The Vietnamese dissident known as “Mother Mushroom” has arrived in the United States after her release from prison.
Nguyen Ngoc Nhu Quynh, one of Vietnam’s most famous dissidents, landed in Houston, Texas late on Wednesday. Earlier in the day, she was released from a Vietnamese prison where she had been serving a 10-year sentence for anti-state propaganda. She was jailed in the northern province of Thanh Hoa.
Quynh was reunited with her two children on the flight from Vietnam. She told VOA, “Although I was prepared to meet my family, I was still shocked when my son and daughter hugged me on the plane. We have been waiting for more than two years for this.”
She added that Vietnamese officials had kept her from having any contact with her son and daughter until the last minute.

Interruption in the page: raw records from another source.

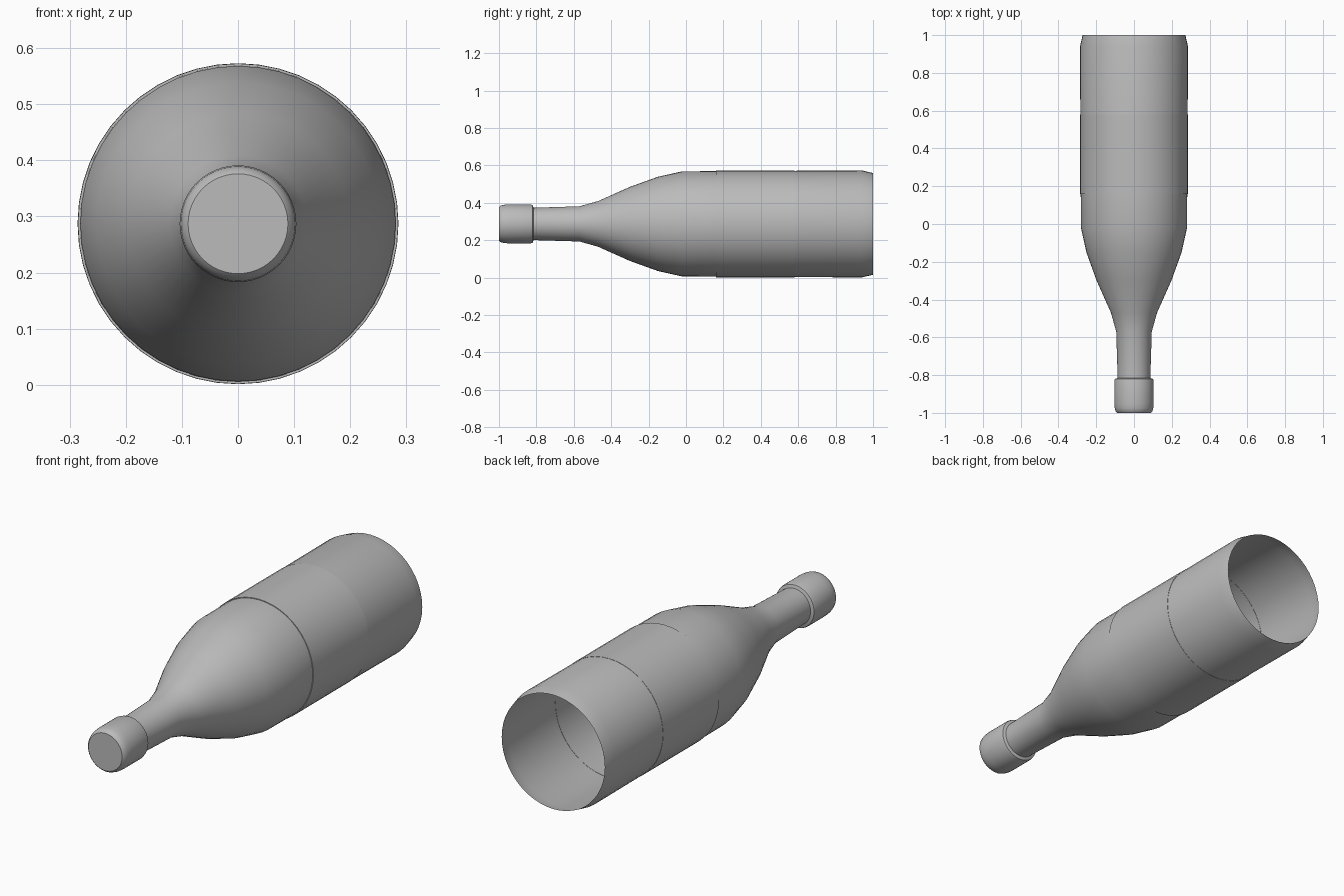
import bpy, bmesh, math

cube = bpy.data.objects.get("Cube")
if cube:
    bpy.data.objects.remove(cube, do_unlink=True)

AXIS_Z = 0.287
SEGMENTS = 48

grey = bpy.data.materials.new("plain grey")
grey.use_nodes = True
grey.diffuse_color = (0.5, 0.5, 0.5, 1)
grey.node_tree.nodes["Principled BSDF"].inputs["Base Color"].default_value = (0.5, 0.5, 0.5, 1)


def lathe(name, profile, close_front=False):
    """Turn a profile of (y, radius) points around the lying bottle's axis."""
    bm = bmesh.new()
    rings = []
    for y, r in profile:
        angles = [math.tau * i / SEGMENTS for i in range(SEGMENTS)]
        rings.append([bm.verts.new((r * math.cos(a), y, r * math.sin(a))) for a in angles])
    for a, b in zip(rings, rings[1:]):
        for i in range(SEGMENTS):
            j = (i + 1) % SEGMENTS
            bm.faces.new((a[i], a[j], b[j], b[i]))
    if close_front:
        bm.faces.new(rings[0])
    mesh = bpy.data.meshes.new(name)
    bm.to_mesh(mesh)
    bm.free()
    mesh.materials.append(grey)
    obj = bpy.data.objects.new(name, mesh)
    obj.location.z = AXIS_Z
    bpy.context.collection.objects.link(obj)
    bpy.ops.object.select_all(action='DESELECT')
    obj.select_set(True)
    bpy.context.view_layer.objects.active = obj
    bpy.ops.object.shade_smooth_by_angle(angle=math.radians(35))
    return obj


# Hollow glass body, open at the base
lathe("bottle_body", [
    (-0.84, 0.086), (-0.8, 0.087), (-0.57, 0.094), (-0.47, 0.122), (-0.3, 0.198),
    (-0.15, 0.252), (-0.02, 0.281), (0.16, 0.282), (0.94, 0.286), (1.0, 0.272)])

# Thin label wrapped around the body
lathe("label", [(0.16, 0.281), (0.16, 0.2855), (0.58, 0.2855), (0.58, 0.283)])

# Stopper cap with a rounded front edge and a step down to the neck
lathe("cap", [
    (-1.0, 0.089), (-0.992, 0.097), (-0.975, 0.102), (-0.95, 0.104),
    (-0.83, 0.104), (-0.82, 0.101), (-0.815, 0.086)], close_front=True)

A small group of relatives and supporters greeted Quynh on her arrival in Houston after the 11-hour long flight. She told a cheering crowd, “I will not be silent.”
She added, "the reunion sends a message to those who have imprisoned me that I am not alone and the voice of freedom is never lost.”
Nguyen Ngoc Nhu Quynh is a blogger and environmental activist. She was among 13 women to receive an International Women of Courage Award last year from the U.S. State Department. President Donald Trump’s wife, Melania, presented the awards at a ceremony in Washington.
Mother Mushroom was arrested for publishing what police described as anti-state reports on the internet. One message talked about civilians dying while under police control.
She was sentenced last year in a government campaign against dissidents. It began in 2016 when more conservative leaders gained top Communist party positions.
Quynh is the second dissident released this year. Vietnam freed human rights lawyer Nguyen Van Dai in June. He went to Germany.
Nicholas Bequelin is with the rights group Amnesty International. He says Vietnam is requiring dissidents to promise to leave the country in order to get out of prison.
"While Mother Mushroom is no longer imprisoned, the condition for her release was exile," he said. He added that more than 100 people remain in Vietnamese jails because they peacefully expressed their opinions, in public, on blogs and on social media.
I'm Dorothy Gundy.
Hai Do wrote this story for Learning English with additional material from Caty Waever and the Reuters news service. George Grow was the editor.
Words in This Story
greet - v. to meet (someone who has just arrived) with usually friendly and polite words and actions
reunion - n. an act of getting people together again after they have been apart
hug - v. to put your arms around someone as a way of showing love or friendship
blogger - n. someone who writes and posts regularly on a webpage called a blog